All Around The Classroom
Here are inventive ways you can integrate math into your learning centers:
Encourage children to use blocks and related toys to act out and talk about scenarios such as three cars on the road. Later in the year, this could be three cars and two trucks on the road ... How many in all?
- Invite children to compare their block buildings. Ask them if they are comparing height, number of blocks, or something else. Say, "Show me," and ask, "How do you know?" whenever appropriate.
- Ask a child to dose her eyes. Hand her a block, have her feel it and then give it back to you. Ask her to open her eyes and see if she can identify the block she held in her hand. At first, have only two or three choices.
- Children naturally put similar blocks together when they are building. Talk to them about this. Ask why they used that particular shape of block.
- Children also naturally create symmetric designs and buildings. They will notice this symmetry and do more of it, more intentionally, if you discuss it with them and the whole group.
DRAMATIC PLAY AREA
Set up shops in the dramatic play area, encouraging children to pretend to buy and sell groceries, toys, and so on. They'll be learning counting, arithmetic, and simple money concepts.
- Use a digital camera to record the mathematical work children do during playtime. Then, use the photographs to stimulate discussion and reflection with children about math concepts.
- Lead children in pretending to be in a ball (sphere) or box (rectangular prism), feeling the faces, edges, and corners.
When children are engaging in a type of movement activity, help them count or perform a certain number of movements. For example, if children are using a play structure as a rabbit home, you might encourage them to hop seven times.
- Use comparison and spatial relation terms to provide directions and to describe what you observe the children doing.
- Encourage games that provide opportunities to work with numbers and patterning, such as hopscotch.
- Ask "Can you make your shadow bigger?... smaller?... look like a bear or a bird?"
- Invite children to collect as many different shapes of leaves as they can find.
- Ask children to count the numbers of objects in the area. For example: "How many trees do we have in this play area? How many tricycles are parked by the bench? How many twigs can you find?"
SAND AND WATER AREA

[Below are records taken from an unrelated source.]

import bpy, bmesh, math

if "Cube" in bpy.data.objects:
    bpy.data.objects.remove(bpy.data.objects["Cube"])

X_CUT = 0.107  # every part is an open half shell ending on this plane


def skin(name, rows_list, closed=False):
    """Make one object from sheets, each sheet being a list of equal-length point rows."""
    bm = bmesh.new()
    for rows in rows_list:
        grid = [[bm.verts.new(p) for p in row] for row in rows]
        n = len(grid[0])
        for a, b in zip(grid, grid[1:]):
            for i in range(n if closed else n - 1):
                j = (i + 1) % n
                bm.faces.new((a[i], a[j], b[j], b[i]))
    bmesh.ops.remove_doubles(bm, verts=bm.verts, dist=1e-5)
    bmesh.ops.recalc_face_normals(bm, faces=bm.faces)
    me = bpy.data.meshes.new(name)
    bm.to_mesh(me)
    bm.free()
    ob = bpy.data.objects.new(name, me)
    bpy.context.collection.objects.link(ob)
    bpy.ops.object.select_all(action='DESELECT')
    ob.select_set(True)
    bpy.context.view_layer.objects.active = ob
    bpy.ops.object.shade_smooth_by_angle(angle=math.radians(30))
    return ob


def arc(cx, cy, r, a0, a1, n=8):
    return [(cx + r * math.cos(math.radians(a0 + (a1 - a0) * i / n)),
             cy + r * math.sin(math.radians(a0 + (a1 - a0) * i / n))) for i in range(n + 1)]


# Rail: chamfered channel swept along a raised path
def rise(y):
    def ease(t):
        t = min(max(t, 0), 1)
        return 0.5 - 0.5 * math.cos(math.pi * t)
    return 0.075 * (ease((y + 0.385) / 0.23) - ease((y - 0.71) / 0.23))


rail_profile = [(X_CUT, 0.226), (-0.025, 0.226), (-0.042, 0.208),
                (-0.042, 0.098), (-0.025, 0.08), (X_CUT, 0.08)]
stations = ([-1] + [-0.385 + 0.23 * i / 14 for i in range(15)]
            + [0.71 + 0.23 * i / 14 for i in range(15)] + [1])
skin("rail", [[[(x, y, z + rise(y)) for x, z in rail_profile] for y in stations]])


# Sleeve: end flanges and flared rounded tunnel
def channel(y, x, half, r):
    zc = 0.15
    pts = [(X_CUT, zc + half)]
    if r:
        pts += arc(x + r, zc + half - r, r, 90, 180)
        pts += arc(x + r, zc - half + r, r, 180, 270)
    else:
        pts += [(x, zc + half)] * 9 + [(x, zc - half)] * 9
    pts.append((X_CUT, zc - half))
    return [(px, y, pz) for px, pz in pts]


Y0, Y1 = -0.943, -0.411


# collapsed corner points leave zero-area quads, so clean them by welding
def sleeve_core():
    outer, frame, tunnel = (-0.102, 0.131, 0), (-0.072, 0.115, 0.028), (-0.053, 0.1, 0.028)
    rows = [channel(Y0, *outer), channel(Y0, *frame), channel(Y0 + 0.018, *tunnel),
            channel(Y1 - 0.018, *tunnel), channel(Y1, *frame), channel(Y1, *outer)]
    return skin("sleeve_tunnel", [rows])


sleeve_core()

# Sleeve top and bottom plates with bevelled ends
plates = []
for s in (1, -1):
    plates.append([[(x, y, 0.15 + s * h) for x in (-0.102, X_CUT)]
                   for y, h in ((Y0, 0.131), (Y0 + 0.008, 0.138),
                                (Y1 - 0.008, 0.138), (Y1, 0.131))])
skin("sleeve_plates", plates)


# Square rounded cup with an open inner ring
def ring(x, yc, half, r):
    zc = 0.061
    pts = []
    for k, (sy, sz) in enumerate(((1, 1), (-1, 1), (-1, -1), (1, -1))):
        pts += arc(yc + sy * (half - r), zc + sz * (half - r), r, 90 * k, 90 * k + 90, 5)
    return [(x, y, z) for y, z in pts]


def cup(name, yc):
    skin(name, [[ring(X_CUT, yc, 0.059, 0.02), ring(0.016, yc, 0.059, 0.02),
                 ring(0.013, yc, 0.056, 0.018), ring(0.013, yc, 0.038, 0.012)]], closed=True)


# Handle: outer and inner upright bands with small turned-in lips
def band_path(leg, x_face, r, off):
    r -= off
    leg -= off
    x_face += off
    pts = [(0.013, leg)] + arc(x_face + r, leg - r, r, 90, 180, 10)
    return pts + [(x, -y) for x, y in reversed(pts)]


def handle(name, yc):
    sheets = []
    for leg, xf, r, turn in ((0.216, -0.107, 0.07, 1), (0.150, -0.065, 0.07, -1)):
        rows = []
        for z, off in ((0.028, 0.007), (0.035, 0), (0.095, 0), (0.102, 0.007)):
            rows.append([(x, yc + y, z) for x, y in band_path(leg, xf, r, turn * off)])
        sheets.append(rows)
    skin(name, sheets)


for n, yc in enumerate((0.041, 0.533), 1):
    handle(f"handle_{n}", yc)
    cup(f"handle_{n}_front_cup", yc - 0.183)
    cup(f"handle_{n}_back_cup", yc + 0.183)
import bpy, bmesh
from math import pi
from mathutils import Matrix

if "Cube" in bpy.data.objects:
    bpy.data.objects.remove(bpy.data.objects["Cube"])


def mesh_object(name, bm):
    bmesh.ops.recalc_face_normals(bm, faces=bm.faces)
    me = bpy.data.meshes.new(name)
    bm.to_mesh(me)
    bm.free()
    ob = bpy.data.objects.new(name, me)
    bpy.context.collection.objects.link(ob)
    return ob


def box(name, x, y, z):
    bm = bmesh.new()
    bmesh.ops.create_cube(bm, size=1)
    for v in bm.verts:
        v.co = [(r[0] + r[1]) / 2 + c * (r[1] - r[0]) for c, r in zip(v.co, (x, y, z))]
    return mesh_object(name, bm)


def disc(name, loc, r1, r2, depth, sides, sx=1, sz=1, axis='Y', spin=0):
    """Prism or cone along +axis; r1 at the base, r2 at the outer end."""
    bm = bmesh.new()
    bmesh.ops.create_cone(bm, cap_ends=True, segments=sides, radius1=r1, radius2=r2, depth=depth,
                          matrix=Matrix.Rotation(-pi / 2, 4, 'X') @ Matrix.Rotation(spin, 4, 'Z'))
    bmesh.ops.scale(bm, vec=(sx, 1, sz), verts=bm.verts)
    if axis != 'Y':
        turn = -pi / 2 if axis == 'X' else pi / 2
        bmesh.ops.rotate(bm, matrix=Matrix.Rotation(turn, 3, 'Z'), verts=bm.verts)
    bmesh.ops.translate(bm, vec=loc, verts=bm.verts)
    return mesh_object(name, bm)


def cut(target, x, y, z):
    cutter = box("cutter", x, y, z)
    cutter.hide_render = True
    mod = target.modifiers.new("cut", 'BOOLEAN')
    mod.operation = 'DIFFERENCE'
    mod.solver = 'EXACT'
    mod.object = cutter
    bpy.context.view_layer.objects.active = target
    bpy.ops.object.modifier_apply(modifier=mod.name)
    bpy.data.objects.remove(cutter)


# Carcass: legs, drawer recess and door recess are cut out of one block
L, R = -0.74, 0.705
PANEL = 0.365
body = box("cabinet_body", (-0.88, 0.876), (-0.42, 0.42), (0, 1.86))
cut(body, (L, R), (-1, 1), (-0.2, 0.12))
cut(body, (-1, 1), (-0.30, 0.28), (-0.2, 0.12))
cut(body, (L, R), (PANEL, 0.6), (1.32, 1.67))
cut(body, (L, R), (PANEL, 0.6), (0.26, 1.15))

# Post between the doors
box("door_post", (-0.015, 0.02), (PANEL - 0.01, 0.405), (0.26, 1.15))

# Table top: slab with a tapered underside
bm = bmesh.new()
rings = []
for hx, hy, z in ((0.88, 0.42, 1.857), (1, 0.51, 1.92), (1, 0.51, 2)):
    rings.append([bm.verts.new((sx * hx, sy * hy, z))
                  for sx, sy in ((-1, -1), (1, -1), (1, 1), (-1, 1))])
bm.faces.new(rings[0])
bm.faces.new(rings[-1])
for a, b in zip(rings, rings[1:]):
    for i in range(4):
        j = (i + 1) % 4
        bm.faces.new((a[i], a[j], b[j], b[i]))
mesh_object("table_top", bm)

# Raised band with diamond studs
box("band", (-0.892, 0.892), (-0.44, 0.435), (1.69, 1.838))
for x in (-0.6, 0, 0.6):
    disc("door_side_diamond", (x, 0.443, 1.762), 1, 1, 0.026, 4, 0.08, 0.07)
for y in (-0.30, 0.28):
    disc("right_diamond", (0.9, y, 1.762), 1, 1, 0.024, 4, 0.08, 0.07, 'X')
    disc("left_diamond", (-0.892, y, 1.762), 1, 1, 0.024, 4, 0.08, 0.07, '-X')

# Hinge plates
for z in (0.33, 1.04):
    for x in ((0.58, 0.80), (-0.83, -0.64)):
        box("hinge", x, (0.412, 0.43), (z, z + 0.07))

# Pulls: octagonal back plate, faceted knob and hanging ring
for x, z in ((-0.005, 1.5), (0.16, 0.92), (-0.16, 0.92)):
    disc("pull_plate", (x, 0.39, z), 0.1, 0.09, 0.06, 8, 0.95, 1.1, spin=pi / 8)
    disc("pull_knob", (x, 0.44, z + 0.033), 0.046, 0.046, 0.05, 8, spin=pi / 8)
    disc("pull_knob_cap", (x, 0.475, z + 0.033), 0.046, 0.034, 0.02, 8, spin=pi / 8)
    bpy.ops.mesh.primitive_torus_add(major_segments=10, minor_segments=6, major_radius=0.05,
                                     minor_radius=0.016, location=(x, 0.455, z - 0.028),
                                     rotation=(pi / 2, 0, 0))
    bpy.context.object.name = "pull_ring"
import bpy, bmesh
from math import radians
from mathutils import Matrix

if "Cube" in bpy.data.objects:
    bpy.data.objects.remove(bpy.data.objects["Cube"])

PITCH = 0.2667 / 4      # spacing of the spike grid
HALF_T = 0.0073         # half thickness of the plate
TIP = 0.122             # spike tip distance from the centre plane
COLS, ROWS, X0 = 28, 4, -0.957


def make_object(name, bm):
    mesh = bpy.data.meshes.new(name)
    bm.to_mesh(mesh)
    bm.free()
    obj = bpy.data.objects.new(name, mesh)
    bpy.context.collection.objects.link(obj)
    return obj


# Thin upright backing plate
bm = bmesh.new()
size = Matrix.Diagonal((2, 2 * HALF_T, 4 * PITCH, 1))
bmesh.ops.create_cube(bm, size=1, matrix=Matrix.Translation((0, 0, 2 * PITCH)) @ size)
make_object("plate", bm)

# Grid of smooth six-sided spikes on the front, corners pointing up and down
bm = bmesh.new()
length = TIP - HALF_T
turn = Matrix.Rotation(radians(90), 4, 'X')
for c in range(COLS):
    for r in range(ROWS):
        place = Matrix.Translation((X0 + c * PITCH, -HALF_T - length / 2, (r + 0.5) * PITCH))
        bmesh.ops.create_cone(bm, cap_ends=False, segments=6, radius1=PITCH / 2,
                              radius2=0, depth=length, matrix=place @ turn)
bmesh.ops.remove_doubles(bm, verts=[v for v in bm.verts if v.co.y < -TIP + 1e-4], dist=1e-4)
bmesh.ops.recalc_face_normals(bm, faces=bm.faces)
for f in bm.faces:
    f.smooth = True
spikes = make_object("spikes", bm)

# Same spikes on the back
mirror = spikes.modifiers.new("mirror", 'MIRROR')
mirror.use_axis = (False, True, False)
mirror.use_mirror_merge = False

Make a large number of containers, with as many different shapes and widths as possible, available for pouring and comparing. Which one holds more? How do you know?
- In the sand, discuss the roads children make for small cars. These roads are paths that can be described geometrically, using terms such as "straight" and "curved."
- In the water table, ask, "How many cups will the water pitcher fill?"
Mathematics is all around us. The combination of taking advantage of everyday situations and carefully planning activities is a powerful approach to helping young children learn math and more.